[Start of Attachment]

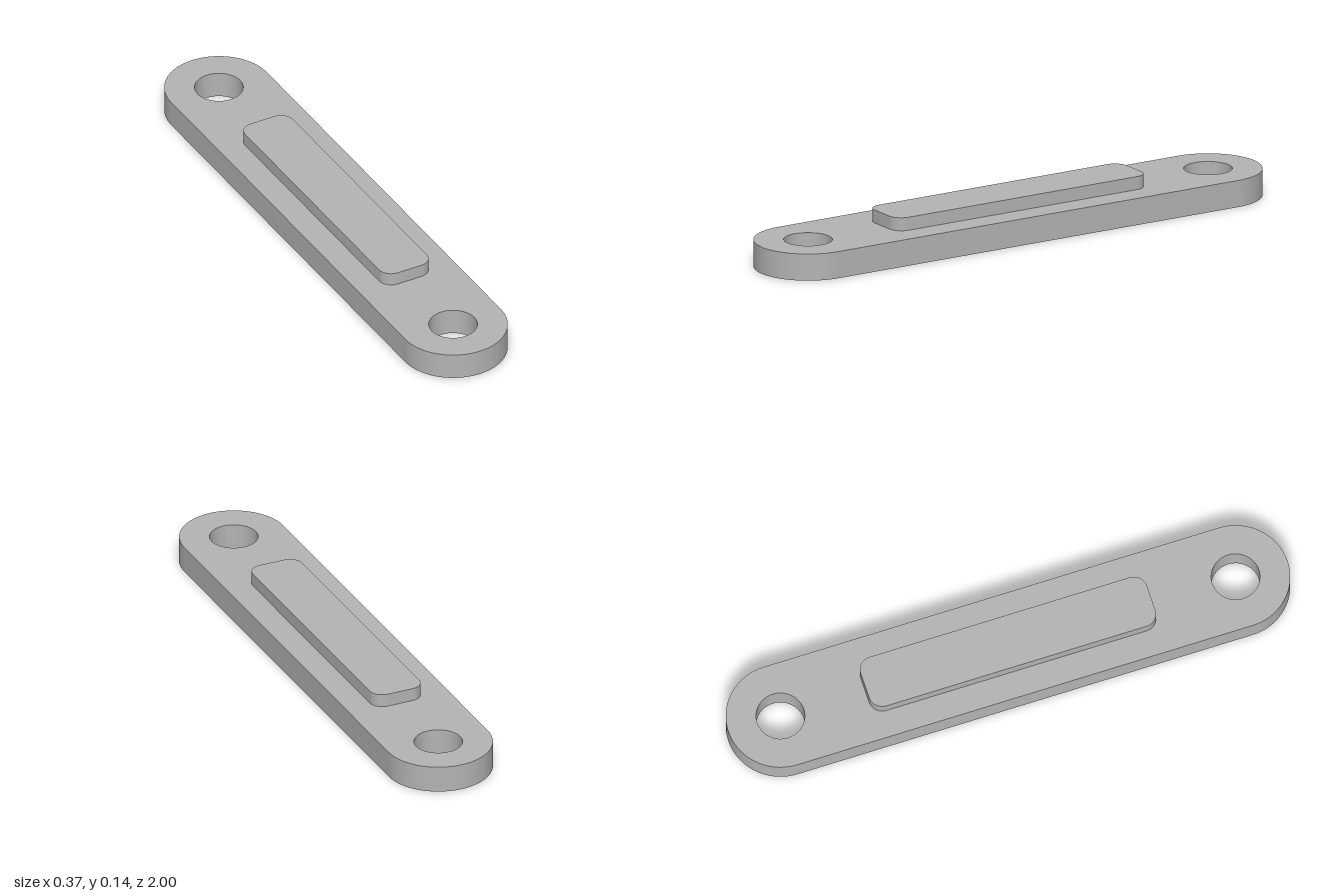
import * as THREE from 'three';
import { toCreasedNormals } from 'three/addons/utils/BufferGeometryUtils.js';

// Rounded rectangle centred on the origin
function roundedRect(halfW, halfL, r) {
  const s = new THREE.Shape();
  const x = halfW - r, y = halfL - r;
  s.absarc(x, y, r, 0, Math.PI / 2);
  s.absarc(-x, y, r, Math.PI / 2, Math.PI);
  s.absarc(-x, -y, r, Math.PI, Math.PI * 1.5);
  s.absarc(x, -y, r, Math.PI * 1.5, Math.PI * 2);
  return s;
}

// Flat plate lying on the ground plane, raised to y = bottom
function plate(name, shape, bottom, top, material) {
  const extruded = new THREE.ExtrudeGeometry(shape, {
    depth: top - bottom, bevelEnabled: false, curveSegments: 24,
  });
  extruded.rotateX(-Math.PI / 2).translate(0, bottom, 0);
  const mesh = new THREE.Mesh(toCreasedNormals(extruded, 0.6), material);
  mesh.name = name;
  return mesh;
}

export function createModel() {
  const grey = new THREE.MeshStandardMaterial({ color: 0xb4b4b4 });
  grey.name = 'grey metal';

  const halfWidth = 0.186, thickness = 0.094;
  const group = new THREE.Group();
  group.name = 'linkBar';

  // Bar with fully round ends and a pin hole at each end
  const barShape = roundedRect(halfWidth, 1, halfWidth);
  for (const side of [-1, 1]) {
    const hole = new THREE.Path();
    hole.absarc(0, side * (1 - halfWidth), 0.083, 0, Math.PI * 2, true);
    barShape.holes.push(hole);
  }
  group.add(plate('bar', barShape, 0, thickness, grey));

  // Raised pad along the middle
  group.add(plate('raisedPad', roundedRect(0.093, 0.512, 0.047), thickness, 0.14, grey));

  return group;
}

[End of Attachment]

-- Work instruction --
If a line in the entries above contains the word "group", copy it.

-- Result for this task --
  const group = new THREE.Group();
  group.name = 'linkBar';
  group.add(plate('bar', barShape, 0, thickness, grey));
  group.add(plate('raisedPad', roundedRect(0.093, 0.512, 0.047), thickness, 0.14, grey));
  return group;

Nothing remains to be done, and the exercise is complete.